Science has never been more important to crime solving in the United States, with expanding crime labs, DNA databanks, and new crime scene technology. Yet never has the use of forensics been more controversial in the legal and scientific communities, with scientific reports critical of the research foundations of many forensic techniques and new Sixth Amendment and evidentiary challenges in the courts. This seminar will examine the legal, scientific, and the practical questions raised by the use of forensic evidence in our legal system, by bringing in a series of leading scholars, lawyers, and researchers to present cutting edge work (we may also visit a crime lab and meet with its general counsel). During the semester, speakers will present their research to the seminar. The students will have written papers evaluating and critiquing the work in class the week before each speaker presents. We will discuss current legal challenges to the admissibility of forensic evidence, the constitutional regulation of forensics in the courtroom, philosophy of science, privacy issues, and research seeking to improve the uses of forensics in the lab and in the courtroom. Interested faculty from the law school, as well as statistics, psychology, and other disciplines will also attend given sessions. Students do not need a background in science and there are no prerequisites.

Course Areas of Practice
Course Type
Seminar
Learning Outcomes
Knowledge and understanding of substantive and procedural law
2019
Spring 2019
Course Number Course Credits Evaluation Method Instructor Meeting Day/Times Room

584.01 2
  • Reflection Papers
  • Class participation
Nita A. Farahany, Brandon L. Garrett M 2:00-3:50 PM 3000

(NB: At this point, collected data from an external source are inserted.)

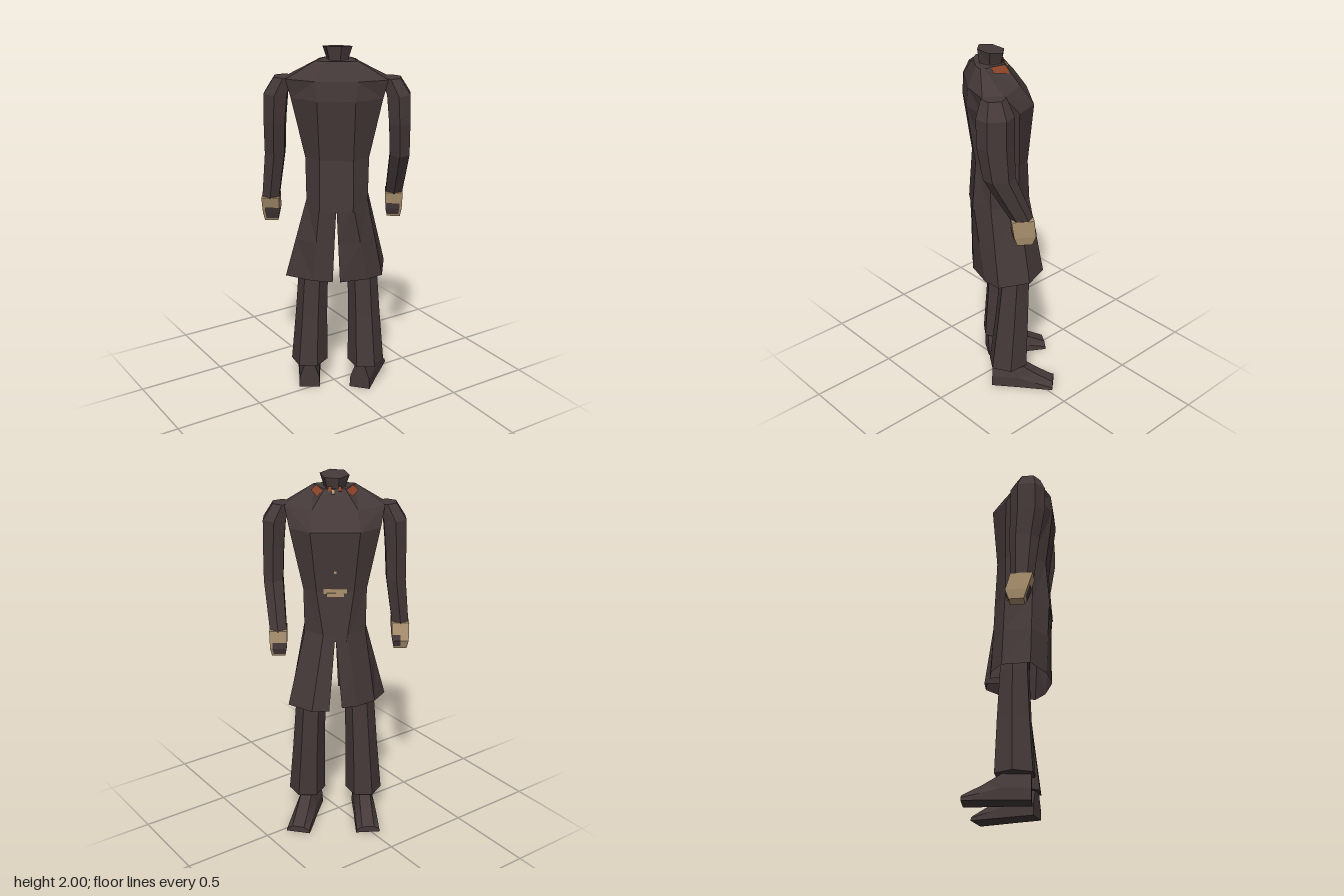
import * as THREE from 'three';

const mat = (name, color, double) => {
  const m = new THREE.MeshStandardMaterial({ color });
  m.name = name;
  if (double) m.side = THREE.DoubleSide;
  return m;
};

// Faceted mesh geometry from a list of triangle corners
function facets(corners) {
  const g = new THREE.BufferGeometry();
  g.setAttribute('position', new THREE.Float32BufferAttribute(corners.flat(), 3));
  g.computeVertexNormals();
  return g;
}

// Joins cross-sections (each a list of [x, y, z]); closed ones get end caps
function loft(rings, closed = true) {
  const out = [], n = rings[0].length;
  for (let r = 0; r < rings.length - 1; r++) {
    for (let i = 0; i < (closed ? n : n - 1); i++) {
      const j = (i + 1) % n;
      const a = rings[r][i], b = rings[r][j], c = rings[r + 1][j], d = rings[r + 1][i];
      if (i < n / 2) out.push(a, b, c, a, c, d);
      else out.push(a, b, d, b, c, d);
    }
  }
  if (closed) {
    const lo = rings[0], hi = rings[rings.length - 1];
    for (let i = 1; i < n - 1; i++) out.push(lo[0], lo[i + 1], lo[i], hi[0], hi[i], hi[i + 1]);
  }
  return facets(out);
}

// Six-sided section around the vertical axis
const oval = (x, y, z, rx, rz, turn = 0, tilt = 0) =>
  Array.from({ length: 6 }, (_, i) => {
    const a = turn + (i / 6) * Math.PI * 2;
    return [x + Math.sin(a) * rx, y + Math.cos(a) * tilt, z + Math.cos(a) * rz];
  });

// Rectangular section, front edge first
const block = (y, x, z, w, d) => [[x - w, y, z + d], [x + w, y, z + d], [x + w, y, z - d], [x - w, y, z - d]];

// Symmetrical eight-point body section
function section([y, fw, zf, w, z1, z2, bw, zb]) {
  const half = [[fw, y, zf], [w, y, z1], [w, y, z2], [bw, y, zb]];
  return [...half, ...half.map(([x, h, z]) => [-x, h, z]).reverse()];
}

// What differs between the two sides of the stance
const sides = [
  {
    s: 1, name: 'left', wrist: [0.36, -0.068], reach: 0.03, thigh: 0, shoe: [0.165, 0.07],
    hem: [[0.045, 0.05], [0.035, 0.15], [0.12, 0.13], [0.22, 0.06], [0.285, -0.1], [0.13, -0.17], [0.02, -0.185]],
  },
  {
    s: -1, name: 'right', wrist: [0.308, 0.045], reach: 0.012, thigh: 0.035, shoe: [-0.153, -0.24],
    hem: [[0.045, 0.07], [0.035, 0.19], [0.13, 0.195], [0.26, 0.1], [0.25, -0.07], [0.17, -0.135], [0.02, -0.185]],
  },
];

export function createModel() {
  const cloth = mat('dark cloth', 0x453939, true);
  const tan = mat('tan', 0xab9270);
  const rust = mat('rust', 0x8a4326, true);

  const model = new THREE.Group();
  const body = new THREE.Group();
  body.name = 'body';
  const add = (name, geo, material) => {
    const m = new THREE.Mesh(geo, material);
    m.name = name;
    body.add(m);
    return m;
  };
  const plate = (name, size, pos, material) => {
    const m = add(name, new THREE.BoxGeometry(...size), material);
    m.position.set(...pos);
    return m;
  };

  // Upper coat: y, front half width and z, side half width and two z, back half width and z
  add('upperCoat', loft([
    [1.12, 0.06, 0.125, 0.165, 0.05, -0.1, 0.09, -0.19],
    [1.4, 0.1, 0.105, 0.17, 0.05, -0.1, 0.09, -0.17],
    [1.73, 0.13, 0.13, 0.24, 0.04, -0.14, 0.1, -0.215],
    [1.83, 0.12, 0.06, 0.265, -0.04, -0.15, 0.11, -0.205],
    [1.925, 0.055, -0.01, 0.11, -0.12, -0.14, 0.06, -0.16],
  ].map(section)), cloth);

  // Neck, slightly uneven at the top
  add('neck', loft([
    oval(0, 1.88, -0.075, 0.07, 0.075, 0.3),
    oval(0, 1.93, -0.075, 0.06, 0.065, 0.3),
    oval(0, 1.99, -0.075, 0.08, 0.075, 0.3, -0.01),
  ]), cloth);

  // Shoulder bands lying on the slope beside the neck, and collar tabs
  const band = [[0.062, 1.921, -0.003], [0.092, 1.889, 0.008], [0.126, 1.904, -0.075], [0.096, 1.929, -0.088]];
  for (const s of [1, -1]) {
    const [a, b, c, d] = band.map(([x, y, z]) => [s * x, y, z]);
    add('shoulderBand', facets(s > 0 ? [a, b, c, a, c, d] : [a, c, b, a, d, c]), rust);
    plate('collarTab', [0.018, 0.026, 0.006], [s * 0.027, 1.924, -0.011], rust).rotation.x = -0.63;
  }

  // Collar pin, button and buckle
  plate('collarPin', [0.018, 0.025, 0.008], [-0.008, 1.912, 0.004], tan).rotation.x = -0.63;
  plate('button', [0.012, 0.014, 0.008], [0, 1.51, 0.114], tan);
  plate('buckle', [0.125, 0.026, 0.008], [0, 1.405, 0.108], tan);
  plate('buckleDrop', [0.09, 0.02, 0.008], [0, 1.385, 0.109], tan);

  for (const { s, name, wrist: [hx, hz], reach, thigh, shoe, hem } of sides) {
    const flip = (rings) => rings.map((r) => (s > 0 ? r : r.map(([x, y, z]) => [-x, y, z]).reverse()));

    // Coat skirt half, split at the front and the back, with a turned-in front edge
    const waist = [
      [0, 0.05], [0, 0.122], [0.065, 0.122], [0.165, 0.052], [0.167, -0.1], [0.09, -0.186], [0, -0.186],
    ];
    const skirtRing = (t) => hem.map(([x, z], i) => [
      x + (waist[i][0] - x) * t,
      (i < 4 ? 0.735 : 0.71) * (1 - t) + 1.16 * t,
      z + (waist[i][1] - z) * t,
    ]);
    add(name + 'CoatSkirt', loft(flip([0, 0.5, 1].map(skirtRing)), false), cloth);

    // Trouser leg
    add(name + 'Leg', loft(flip([
      oval(0.163, 0.145, -0.005, 0.104, 0.114, 0.5),
      oval(0.15, 0.45, thigh / 2, 0.09, 0.098, 0.5),
      oval(0.137, 0.72, thigh, 0.083, 0.085, 0.5),
      oval(0.09, 1.1, 0, 0.072, 0.08, 0.5),
    ])), cloth);

    // Sleeve
    add(name + 'Sleeve', loft(flip([
      oval(hx, 1.17, hz, 0.052, 0.062),
      oval(0.332, 1.42, -0.075, 0.06, 0.083),
      oval(0.328, 1.6, -0.093, 0.064, 0.096),
      oval(0.32, 1.75, -0.093, 0.07, 0.097),
      oval(0.278, 1.835, -0.095, 0.058, 0.065),
    ])), cloth);

    // Hand: tapered block reaching forward
    const hand = [
      block(1.03, hx, hz + reach, 0.036, 0.04),
      block(1.08, hx, hz + reach, 0.045, 0.058),
      block(1.175, hx, hz, 0.048, 0.06),
    ];
    add(name + 'Hand', loft(flip(hand)), tan);

    // Dark patches just above the front and back faces of the hand
    const patch = (low, high, from, to, depth) => [[low, from], [low, to], [high, to], [high, from]]
      .map(([v, u]) => {
        const [lo, hi, t] = v < 1 ? [hand[0], hand[1], v] : [hand[1], hand[2], v - 1];
        const at = (k, c) => lo[k][c] + (hi[k][c] - lo[k][c]) * t;
        const [p, q] = depth > 0 ? [0, 1] : [3, 2];
        const point = [0, 1, 2].map((c) => at(p, c) + (at(q, c) - at(p, c)) * u);
        return [s * point[0], point[1], point[2] + depth];
      });
    for (const [part, f] of [['Knuckle', 0.004], ['Heel', -0.004]]) {
      const far = f > 0 && s > 0 ? 0.5 : 0.85;
      add(name + part + 'PatchLow', loft([0.3, 1].map((v) => patch(v, v, 0.02, far, f).slice(0, 2)), false), cloth);
      add(name + part + 'PatchHigh', loft([1, 1.35].map((v) => patch(v, v, 0.02, far, f).slice(0, 2)), false), cloth);
    }

    // Shoe: sections from heel to toe
    const shoeMesh = add(name + 'Shoe', loft([
      [-0.09, 0.06, 0.14], [0.06, 0.062, 0.145], [0.16, 0.066, 0.085], [0.262, 0.068, 0.035],
    ].map(([z, w, h]) => [
      [-w, 0, z], [w, 0, z], [w * 0.95, h * 0.45, z], [w * 0.5, h, z], [-w * 0.5, h, z], [-w * 0.95, h * 0.45, z],
    ])), cloth);
    shoeMesh.position.x = shoe[0];
    shoeMesh.rotation.y = shoe[1];
  }

  // Turn the figure to its stance
  body.position.set(0.016, 0, 0.013);
  body.rotation.y = Math.PI - 0.61;
  model.add(body);
  return model;
}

Science has never been more important to crime solving in the United States, with expanding crime labs, DNA databanks, and new crime scene technology. Yet never has the use of forensics been more controversial in the legal and scientific communities, with scientific reports critical of the research foundations of many forensic techniques and new Sixth Amendment and evidentiary challenges in the courts. This seminar will examine the legal, scientific, and the practical questions raised by the use of forensic evidence in our legal system, by bringing in a series of leading scholars, lawyers, and researchers to present cutting edge work (we may also visit a crime lab and meet with its general counsel). During the semester, speakers will present their research to the seminar. The students will have written papers evaluating and critiquing the work in class the week before each speaker presents. We will discuss current legal challenges to the admissibility of forensic evidence, the constitutional regulation of forensics in the courtroom, philosophy of science, privacy issues, and research seeking to improve the uses of forensics in the lab and in the courtroom. Interested faculty from the law school, as well as statistics, psychology, and other disciplines will also attend given sessions. Students do not need a background in science and there are no prerequisites.

Grading Basis: Graded

Pre/Co-requisites
None
Enrollment Restrictions
None

*Please note that this information is for planning purposes only, and should not be relied upon for the schedule for a given semester. Faculty leaves and sabbaticals, as well as other curriculum considerations, will sometimes affect when a course may be offered.